“I am wearing one too, but these cloth masks are not disposable,” Abe said. “You can use soap to wash and re-use them, so this should be a good response to the sudden, huge demand for masks,” he said, noting domestic production of disposable masks would likely rise to 700 million in April from 600 million last month.
Twitter users were scathing, with the hashtag “#AbeMask” the top trend early on Thursday. “Is the Japanese government for real? This is a total waste of tax money,” wrote a user with the handle Usube.
Government ministers including Abe have said it was not yet time to declare a state of emergency that would provide authorities more legal clout to tell residents to stay home, close schools and take other steps, but would not allow penalties in most cases for those who defy the requests.
Though small compared with outbreaks in the United States, Europe and China, coronavirus infections are on the rise in Japan – with some 2,500 confirmed cases as of Thursday morning and 70 deaths – prompting growing expressions of concern among social media users.
Abe first appeared in public wearing a mask on Tuesday. He wore a loose cloth mask for parliamentary committee meetings the following day, sitting beside Finance Minister Taro Aso, who appeared visibly uncomfortable in a disposable paper mask and removed it to talk – in contravention of recommended procedures.
After news of the offer, some Twitter users posted doctored photographs of Abe wearing two masks, one over his mouth and another over his eyes. Others listed nations that are distributing subsidies to each household and said they’d rather just get money.
The offer of two masks per household also attracted scorn.
“If your family has more than two people, what are you supposed to do – fight over them?” posted user Yosuke.
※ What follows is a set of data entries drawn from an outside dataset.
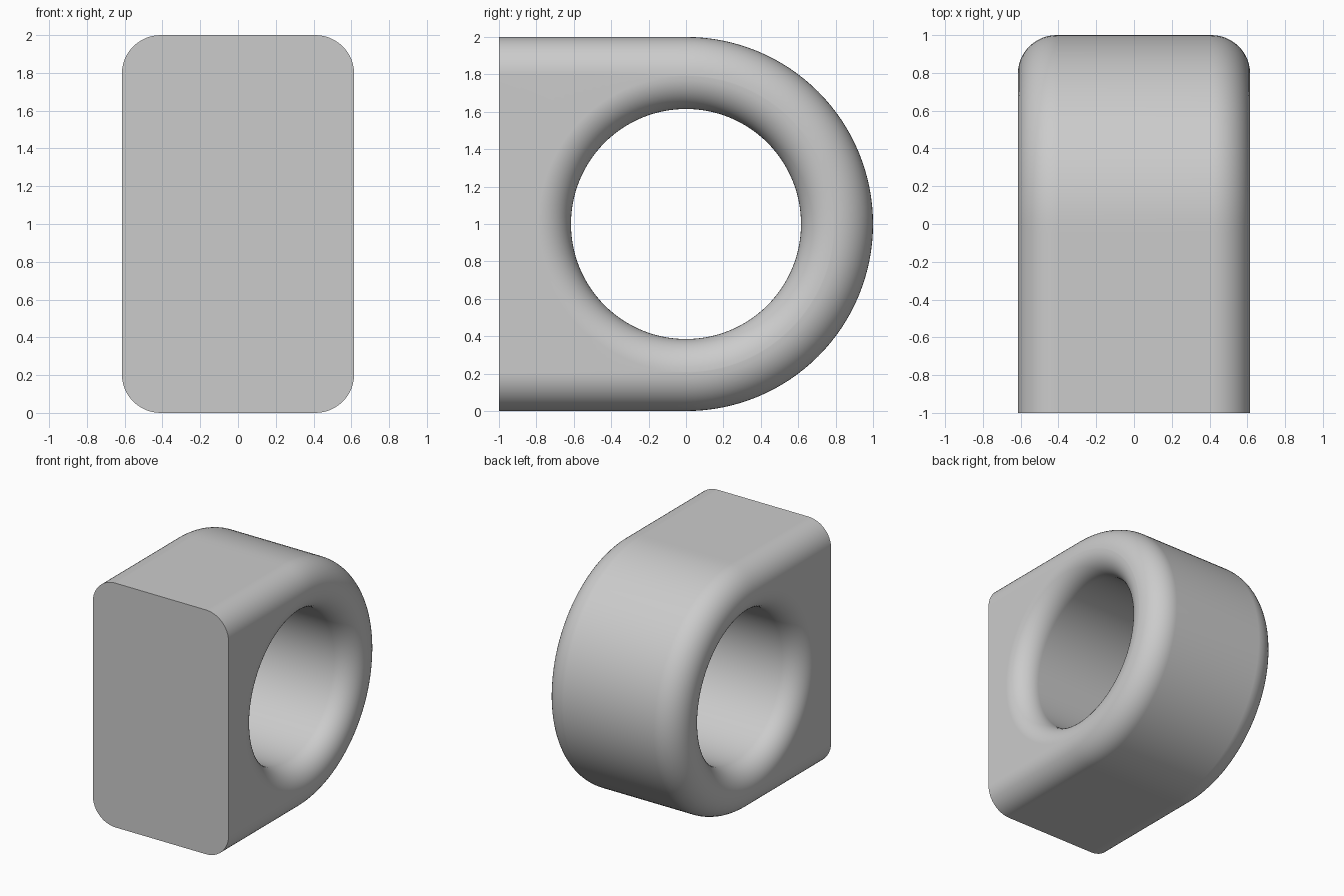
import bpy
import bmesh
from math import sin, cos, tan, pi

cube = bpy.data.objects.get("Cube")
if cube:
    bpy.data.objects.remove(cube, do_unlink=True)

HALF_WIDTH = 0.615
HOLE = 0.615
OUTER_FILLET = 0.205
INNER_FILLET = 0.175
STATIONS = 128      # around the hole
STEPS = 12          # across each fillet


def outer_point(i, size):
    """D-shaped outline: round at the back, square up to the front plane."""
    a = 2 * pi * i / STATIONS
    eighth = STATIONS // 8
    if i <= 2 * eighth or i >= 6 * eighth:
        return size * cos(a), size * sin(a)
    if i <= 3 * eighth:
        return -tan(a - pi / 2), size
    if i >= 5 * eighth:
        return -tan(3 * pi / 2 - a), -size
    return -1.0, -size * tan(a)


def inner_point(i, radius):
    a = 2 * pi * i / STATIONS
    return radius * cos(a), radius * sin(a)


# Cross-section of one side: outer fillet, then hole fillet
half = []
for j in range(STEPS + 1):
    t = pi / 2 * j / STEPS
    half.append((outer_point, 1 - OUTER_FILLET * (1 - cos(t)),
                 HALF_WIDTH - OUTER_FILLET * (1 - sin(t))))
for j in range(STEPS + 1):
    t = pi / 2 * j / STEPS
    half.append((inner_point, HOLE + INNER_FILLET * (1 - sin(t)),
                 HALF_WIDTH - INNER_FILLET * (1 - cos(t))))
section = half + [(f, s, -x) for f, s, x in reversed(half)]

# Loft the closed section around the hole
bm = bmesh.new()
rings = []
for outline, size, x in section:
    ring = []
    for i in range(STATIONS):
        y, z = outline(i, size)
        ring.append(bm.verts.new((x, y, z + 1)))
    rings.append(ring)
for r, ring in enumerate(rings):
    after = rings[(r + 1) % len(rings)]
    for i in range(STATIONS):
        k = (i + 1) % STATIONS
        bm.faces.new((ring[i], ring[k], after[k], after[i]))
bmesh.ops.recalc_face_normals(bm, faces=bm.faces)

mesh = bpy.data.meshes.new("rounded_eye_block")
bm.to_mesh(mesh)
bm.free()
block = bpy.data.objects.new("rounded_eye_block", mesh)
bpy.context.collection.objects.link(block)

# Plain grey finish
grey = bpy.data.materials.new("plain_grey")
grey.use_nodes = True
colour = (0.6, 0.6, 0.6, 1)
grey.diffuse_color = colour
grey.node_tree.nodes["Principled BSDF"].inputs["Base Color"].default_value = colour
mesh.materials.append(grey)

# Smooth fillets, crisp front edge
bpy.ops.object.select_all(action='DESELECT')
block.select_set(True)
bpy.context.view_layer.objects.active = block
bpy.ops.object.shade_smooth_by_angle(angle=pi / 6)
weighted = block.modifiers.new("even_shading", 'WEIGHTED_NORMAL')
weighted.keep_sharp = True
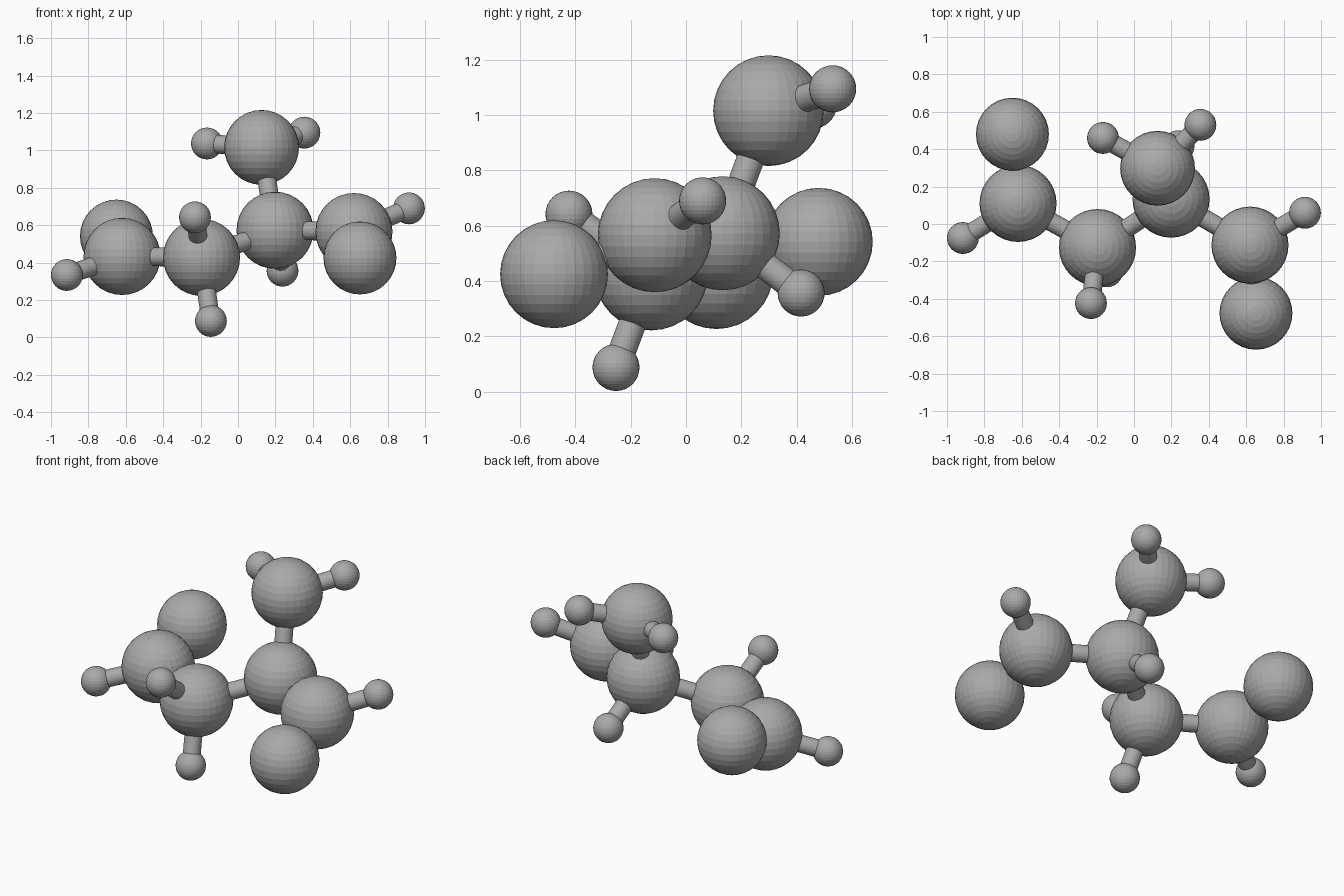
import bpy
from mathutils import Vector

cube = bpy.data.objects.get("Cube")
if cube:
    bpy.data.objects.remove(cube)

grey = bpy.data.materials.new("plain grey")
grey.use_nodes = True
COLOUR = (0.4, 0.4, 0.4, 1)
grey.diffuse_color = COLOUR
grey.node_tree.nodes["Principled BSDF"].inputs["Base Color"].default_value = COLOUR

# Ball radius for each kind of atom, and the rod radius
RADIUS = {"carbon": 0.206, "nitrogen": 0.2, "oxygen": 0.195, "hydrogen": 0.085}
ROD = 0.05

# Ball centres
ATOMS = {
    "carbon_right_end": (-0.62, 0.11, 0.433),
    "oxygen_right": (-0.65, 0.48, 0.542),
    "hydrogen_right_end": (-0.915, -0.075, 0.334),
    "carbon_right_middle": (-0.195, -0.126, 0.428),
    "hydrogen_front": (-0.23, -0.423, 0.642),
    "hydrogen_bottom": (-0.145, -0.253, 0.088),
    "carbon_left_middle": (0.198, 0.133, 0.573),
    "hydrogen_back": (0.238, 0.416, 0.357),
    "nitrogen_top": (0.126, 0.298, 1.016),
    "hydrogen_top_right": (-0.166, 0.46, 1.037),
    "hydrogen_top_left": (0.355, 0.53, 1.095),
    "carbon_left_end": (0.62, -0.113, 0.566),
    "oxygen_left": (0.652, -0.477, 0.425),
    "hydrogen_left_end": (0.914, 0.06, 0.69),
}

# Rods run from each key to the listed balls
BONDS = {
    "carbon_right_end": ["oxygen_right", "hydrogen_right_end", "carbon_right_middle"],
    "carbon_right_middle": ["hydrogen_front", "hydrogen_bottom", "carbon_left_middle"],
    "carbon_left_middle": ["hydrogen_back", "nitrogen_top", "carbon_left_end"],
    "nitrogen_top": ["hydrogen_top_right", "hydrogen_top_left"],
    "carbon_left_end": ["oxygen_left", "hydrogen_left_end"],
}


def finish(name):
    obj = bpy.context.object
    obj.name = name
    obj.data.materials.append(grey)
    return obj


# Balls
for name, centre in ATOMS.items():
    bpy.ops.mesh.primitive_uv_sphere_add(
        segments=32, ring_count=16, radius=RADIUS[name.split("_")[0]], location=centre)
    finish(name)

# Connecting rods
for start, ends in BONDS.items():
    for end in ends:
        a, b = Vector(ATOMS[start]), Vector(ATOMS[end])
        bpy.ops.mesh.primitive_cylinder_add(
            vertices=32, radius=ROD, depth=(b - a).length, location=(a + b) / 2,
            rotation=(b - a).to_track_quat("Z", "Y").to_euler())
        finish("rod_" + start + "_to_" + end)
The proposal also came in for caustic satire in yet another subtitled version of the global meme based on the German war film “Downfall”. The clip, which shows a distraught Adolf Hitler being told, “This is not an April Fool’s joke”, had 1 million views as of Thursday morning, and was retweeted by the Japanese Communist Party’s second-in-command, Akira Koike.
Additional reporting by Chang-Ran Kim; Editing by Kenneth Maxwell